Contributed by Sani Hamid, Director, Wealth Management (Economy & Market Strategy), Financial Alliance Pte Ltd
(The contributor can be contacted at email@example.com)
When the markets fell sharply in the last quarter of 2018, some investors may have suffered losses. If you are one of them, what do you do?
Panic? Despair? Sell immediately?
These could likely be your immediate reactions, but don’t fall prey to them. Knee-jerk reactions almost never work.
First, you need to keep calm.
Second, re-assess your situation.
Third, carry on.
- Keep Calm
Take a deep breath and clear your mind.
- Re-assess Your Situation
Take a step back and see things from a broader perspective.
The first questions you need to ask yourself are:
- Had I invested for the short-term or long-term?
- Was the investment meant to fund my retirement, which might be 10 – 20 years away, or was it meant to be a short-term wager (a.k.a. speculation)?
Investing for the Long Term?
If you have invested for the long-term in the beginning, you might want to stick to it, despite the rockiness. Long-term investors tend to “ride through the cycles” instead of trying to pick the tops and bottoms. In other words, they don’t resort to market timing, which we all know don’t really work in the long-run.
Take for example Warren Buffet, whose investment time frame is “forever”. Mr Buffet is one who truly understands that if he holds an investment long enough, he will be able to reap the rewards as the shares of fundamentally strong companies rise over the long-run along with the country’s overall economy. As a result, he is not bothered by the market’s up-and-down cycles. To him, patience, coupled with the belief that the stocks he picks will still be around in 10 to 20 years, are the key to his mental peace.
However, we know not everyone is Warren Buffet.
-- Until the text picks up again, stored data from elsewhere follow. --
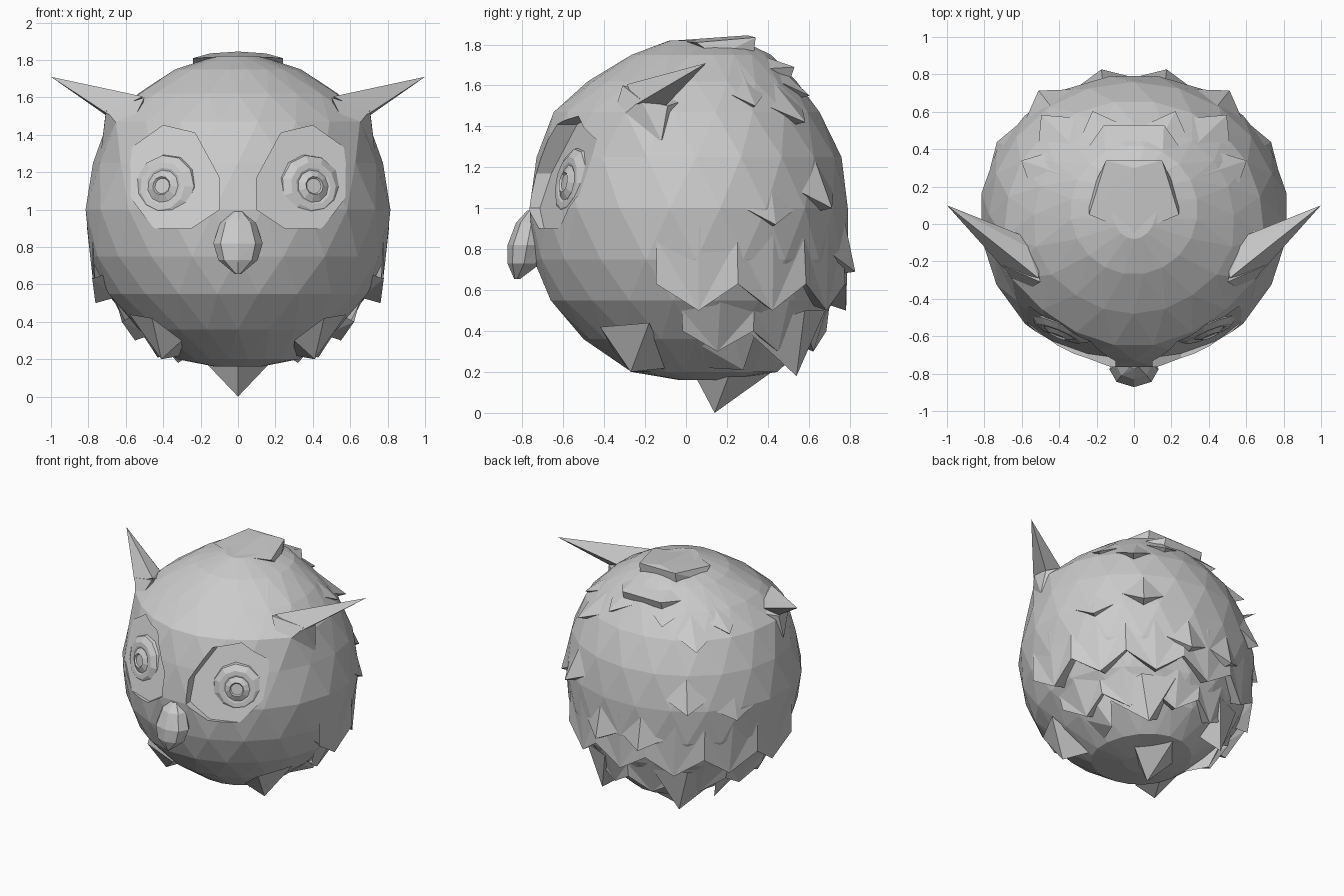
import bpy, bmesh
from math import sin, cos, pi, radians, exp
from mathutils import Vector

if "Cube" in bpy.data.objects:
    bpy.data.objects.remove(bpy.data.objects["Cube"])

# Head sections: z, half width, front y, back y
SEC = [(0.16, .12, -.03, .20), (0.20, .33, -.27, .45), (0.36, .53, -.50, .62),
       (0.55, .70, -.67, .73), (0.75, .79, -.745, .79), (1.0, .825, -.775, .80),
       (1.25, .775, -.73, .76), (1.47, .68, -.655, .66), (1.62, .53, -.48, .54),
       (1.75, .34, -.27, .42), (1.82, .12, -.08, .27)]


def section(z):
    z = min(max(z, SEC[0][0]), SEC[-1][0])
    for a, b in zip(SEC, SEC[1:]):
        if z <= b[0]:
            k = (z - a[0]) / (b[0] - a[0])
            return [p + (q - p) * k for p, q in zip(a, b)][1:]


def surf(t, z, push=1.0):
    """Point on the head; t = 0 faces the front, pi the back. Swells under the ears."""
    w, f, b = section(z)
    c = 0.05 if z < 1.7 else 0.08
    a = min(t, 2 * pi - t)
    push *= 1 + 0.09 * exp(-((a - 1.15) / .3) ** 2 - ((z - 1.52) / .13) ** 2)
    y = c - (c - f) * cos(t) * push if cos(t) > 0 else c - (b - c) * cos(t) * push
    return Vector((w * sin(t) * push, y, z))


def finish(name, bm):
    bmesh.ops.recalc_face_normals(bm, faces=bm.faces)
    me = bpy.data.meshes.new(name)
    bm.to_mesh(me)
    bm.free()
    ob = bpy.data.objects.new(name, me)
    bpy.context.collection.objects.link(ob)
    return ob


def loft(name, rings):
    """Closed skin over rings, with fan caps."""
    bm = bmesh.new()
    rows = [[bm.verts.new(p) for p in r] for r in rings]
    n = len(rows[0])
    for i, (a, b) in enumerate(zip(rows, rows[1:])):
        for j in range(n):
            k = (j + 1) % n
            if i % 2 == 0:
                tris = ((a[j], a[k], b[j]), (a[k], b[k], b[j]))
            else:
                tris = ((a[j], a[k], b[k]), (a[j], b[k], b[j]))
            for t in tris:
                bm.faces.new(t)
    for r in (rows[0], rows[-1]):
        c = bm.verts.new(sum((v.co for v in r), Vector()) / n)
        for j in range(n):
            bm.faces.new((r[j], r[(j + 1) % n], c))
    return finish(name, bm)


def hull(name, pts, sx=1):
    bm = bmesh.new()
    for x, y, z in pts:
        bm.verts.new((x * sx, y, z))
    bmesh.ops.convex_hull(bm, input=bm.verts[:])
    return finish(name, bm)


def feather_layer(name, t0, count, top, long, short, push):
    """Band of overlapping pointed feathers wrapped round the back."""
    bm = bmesh.new()
    rows = [[], [], []]
    for i in range(count + 1):
        t = t0 + (2 * pi - 2 * t0) * i / count
        tip = i % 2 == 1
        zb = long if tip else short
        out = push if tip else 1 + (push - 1) * 0.45
        p = surf(t, (top + zb) / 2, out)
        if tip:
            p = p * 0.7 + surf(t, zb, out) * 0.3
        p.z = zb
        inner = surf(t, min(zb + 0.03, top), 0.96)
        for row, q in zip(rows, (surf(t, top + (0.06 if tip else 0), 0.995), p, inner)):
            row.append(bm.verts.new(q))
    for a, b in zip(rows, rows[1:]):
        for i in range(count):
            if i % 2:
                tris = ((a[i], a[i+1], b[i]), (a[i+1], b[i+1], b[i]))
            else:
                tris = ((a[i], a[i+1], b[i+1]), (a[i], b[i+1], b[i]))
            for t in tris:
                bm.faces.new(t)
    return finish(name, bm)


def tuft(name, t, z, size, out):
    """Broad raised feather: slopes out of the head and drops back at its tip."""
    d = size / max(section(z)[0], 0.3)
    base = [surf(t, z + size * 1.6, 0.99), surf(t - d, z + size * .5, 0.99),
            surf(t + d, z + size * .5, 0.99), surf(t, z - size * .1, 0.95)]
    hull(name, base + [surf(t, z, 1 + out)])


# Faceted head, alternate rings turned half a step
N = 20
head = loft("head", [[surf(2 * pi * (j + 0.5 * (i % 2)) / N, s[0]) for j in range(N)]
                     for i, s in enumerate(SEC)])

# Eye sockets: deep under the brow, running out flush at the cheek
BROW = [(.10, 1.0), (.10, 1.17), (.23, 1.41), (.40, 1.45), (.57, 1.33),
        (.60, 1.1), (.45, .90), (.25, .90)]
floor = lambda x, z: -.57 + .36 * (x - .39) + .33 * (z - 1.12)
bpy.context.view_layer.objects.active = head
for sx in (1, -1):
    cut = hull("socket_cutter", [(x, -1, z) for x, z in BROW] +
               [(x, floor(x, z), z) for x, z in BROW], sx)
    cut.hide_render = True
    mod = head.modifiers.new("socket", 'BOOLEAN')
    mod.operation, mod.solver, mod.object = 'DIFFERENCE', 'EXACT', cut
    bpy.ops.object.modifier_apply(modifier=mod.name)
    bpy.data.objects.remove(cut)

# Eyes: broad sloping rim, shallow disc and small pupil
EYE = [(.17, -.05), (.182, -.02), (.172, .01), (.13, .035), (.10, .035),
       (.088, .03), (.05, .05), (.042, .04)]
for sx in (1, -1):
    q = Vector((sx * .42, -1, .18)).to_track_quat('Z', 'Y')
    loft("eye", [[Vector((sx * .39, -.555, 1.12)) + q @ Vector(
        (r * cos(2 * pi * j / 11), r * sin(2 * pi * j / 11), h)) for j in range(11)]
        for r, h in EYE])

# Hooked beak: z, half width, front y, back y
BEAK = [(.655, .015, -.84, -.81), (.73, .105, -.872, -.71), (.82, .132, -.872, -.68),
        (.93, .095, -.83, -.68), (.99, .03, -.775, -.70)]
loft("beak", [[(w * sin(2 * pi * j / 8), (f + b) / 2 + (f - b) / 2 * cos(2 * pi * j / 8), z)
               for j in range(8)] for z, w, f, b in BEAK])

for sx in (1, -1):
    # Ear horns, blended into the brow corners by a low base
    hull("ear_horn", [(.51, -.29, 1.605), (.57, -.12, 1.585), (.70, -.10, 1.50),
                      (.695, -.24, 1.51), (.5, -.1, 1.5), (1.0, .10, 1.71)], sx)
    hull("ear_base", [(.50, -.31, 1.60), (.705, -.22, 1.53), (.71, -.09, 1.50), (.60, 0, 1.53),
                      (.60, -.37, 1.40), (.73, -.12, 1.33), (.55, -.1, 1.4)], sx)
    # Pointed feathers under the chin and at the lower back
    hull("chin_feather", [(.46, -.42, .42), (.30, -.35, .30), (.58, -.18, .44),
                          (.30, -.08, .22), (.41, -.27, .20)], sx)
    hull("lower_feather", [(.15, .45, .30), (.52, .30, .40), (.20, .68, .50),
                           (.42, .58, .50), (.32, .54, .18)], sx)
    hull("side_feather", [(.52, -.05, .40), (.62, .20, .50), (.35, .10, .22), (.50, .35, .42),
                          (.43, .28, .21)], sx)
hull("bottom_feather", [(-.20, .22, .21), (.20, .22, .21), (0, .05, .17), (0, .42, .20), (0, .14, 0)])

# Feather layers round the sides and back
feather_layer("feather_skirt", radians(76), 14, .85, .50, .63, 1.05)
feather_layer("lower_feather_layer", radians(84), 12, .50, .30, .40, 1.05)

# Raised single feathers on the back of the head
for s in (1, -1):
    for a, z, size, out in [(12, .69, .16, .10), (35, 1.0, .17, .08), (60, .92, .15, .04),
                            (40, 1.42, .15, .10), (62, 1.50, .13, .05), (20, 1.55, .13, .08)]:
        tuft("back_feather", pi + s * radians(a), z, size, out)

# Stepped crown plates
for name, half in (("crown_plate", [(.15, .34, 1.835), (0, .30, 1.845), (.24, .05, 1.81),
                                    (0, -.05, 1.82), (.15, .33, 1.74), (.24, .15, 1.74)]),
                   ("rear_crown_plate", [(.16, .53, 1.69), (0, .49, 1.70), (.15, .30, 1.77),
                                         (.16, .50, 1.60), (.28, .36, 1.68)])):
    hull(name, half + [(-x, y, z) for x, y, z in half if x])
Even long-term investors can be shaken if the market declines by 30% to 50%. Many may still end up throwing in the towel, and that might be the worst possible moment to do so. Thus, even for long-term investors, especially for those who are anxious about the volatility seen during the last quarter of 2018, the advice is to review your portfolio.
If you feel disturbed by the market’s volatility, it may be a clear signal of a problem that is common among investors: Your risk tolerance is not properly matched to the investments in your portfolio. For example, the amount of risk in a conservative investor’s portfolio could have unknowingly creeped up far more than he/she thinks. The rising market has a knack for luring investors to chase after higher and higher gains, causing them to lose track of the increasing risks they are taking on. Many investors’ actual tolerance to risk has therefore not been tested – until now.
So, investors who now realise their portfolios give them sleepless nights should reduce their portfolios’ risk to a level that they can tolerate better.
Investing for the Short Term?
And what if you have entered the market hoping to make short-term gains? In this case, the question to ask yourself is, “What’s your Plan B?”
Many short-term investors have a Plan A, which is to plunge into the market, make money quickly and pull out – but they don’t have a Plan B, which should be activated when the invested asset moves against the speculator after he/she commits to it.
Anyone playing the short-term game should have an alternative in mind when things don’t go their way. While long-term investors can afford to hold onto losses and ride through cycles, short-term investors, as the name suggests, only expect to be in the market for a short time. Without a Plan B, investors may end up holding for an uncomfortably longer time what was supposed to be a short-term investment.
If you’re a short-term investor and you have been caught out by the recent sharp decline, you should put a Plan B in place. Among those who have a Plan B, a common one would involve deciding on a “stop-loss level” and planning what to do if that level is breached.
For example, when a portfolio’s losses reach 15%, Plan B could mean moving 75% of the portfolio into a safer investment, leaving only 25% exposed to further market gyrations. The investor can then further plan on when to get back in again to hopefully recoup the losses.
Without such a plan, many investors will continue to make the all too common mistake of “I’ll wait for prices to recover” – they could end up “holding the baby” at the top of the cycle.
- Carry On
Be it to ride out market swings or to stop loss, your actions should be well thought through. Ideally, they should not be knee jerk reactions. Every impulsive act could make you worse off and pile up into a heap of unfavourable outcomes, which could eventually overwhelm you. On the other hand, there are investors who may suffer from “investor paralysis” – they don’t do anything, hoping that the pain will go away miraculously. Inaction due to such paralysis is equally ill-advised.
We hope that the above pointers are helpful. Always remember that making a loss is part and parcel of investing. What sets a savvy investor apart from a non-savvy one is that the former takes losses in his/her stride and has a pre-formed strategy to face unstable market movements.
Important: The information and opinions in this article are for general information purposes only. They should not be relied on as professional financial advice. Readers should seek independent financial advice that is customised to their specific financial objectives, situations & needs.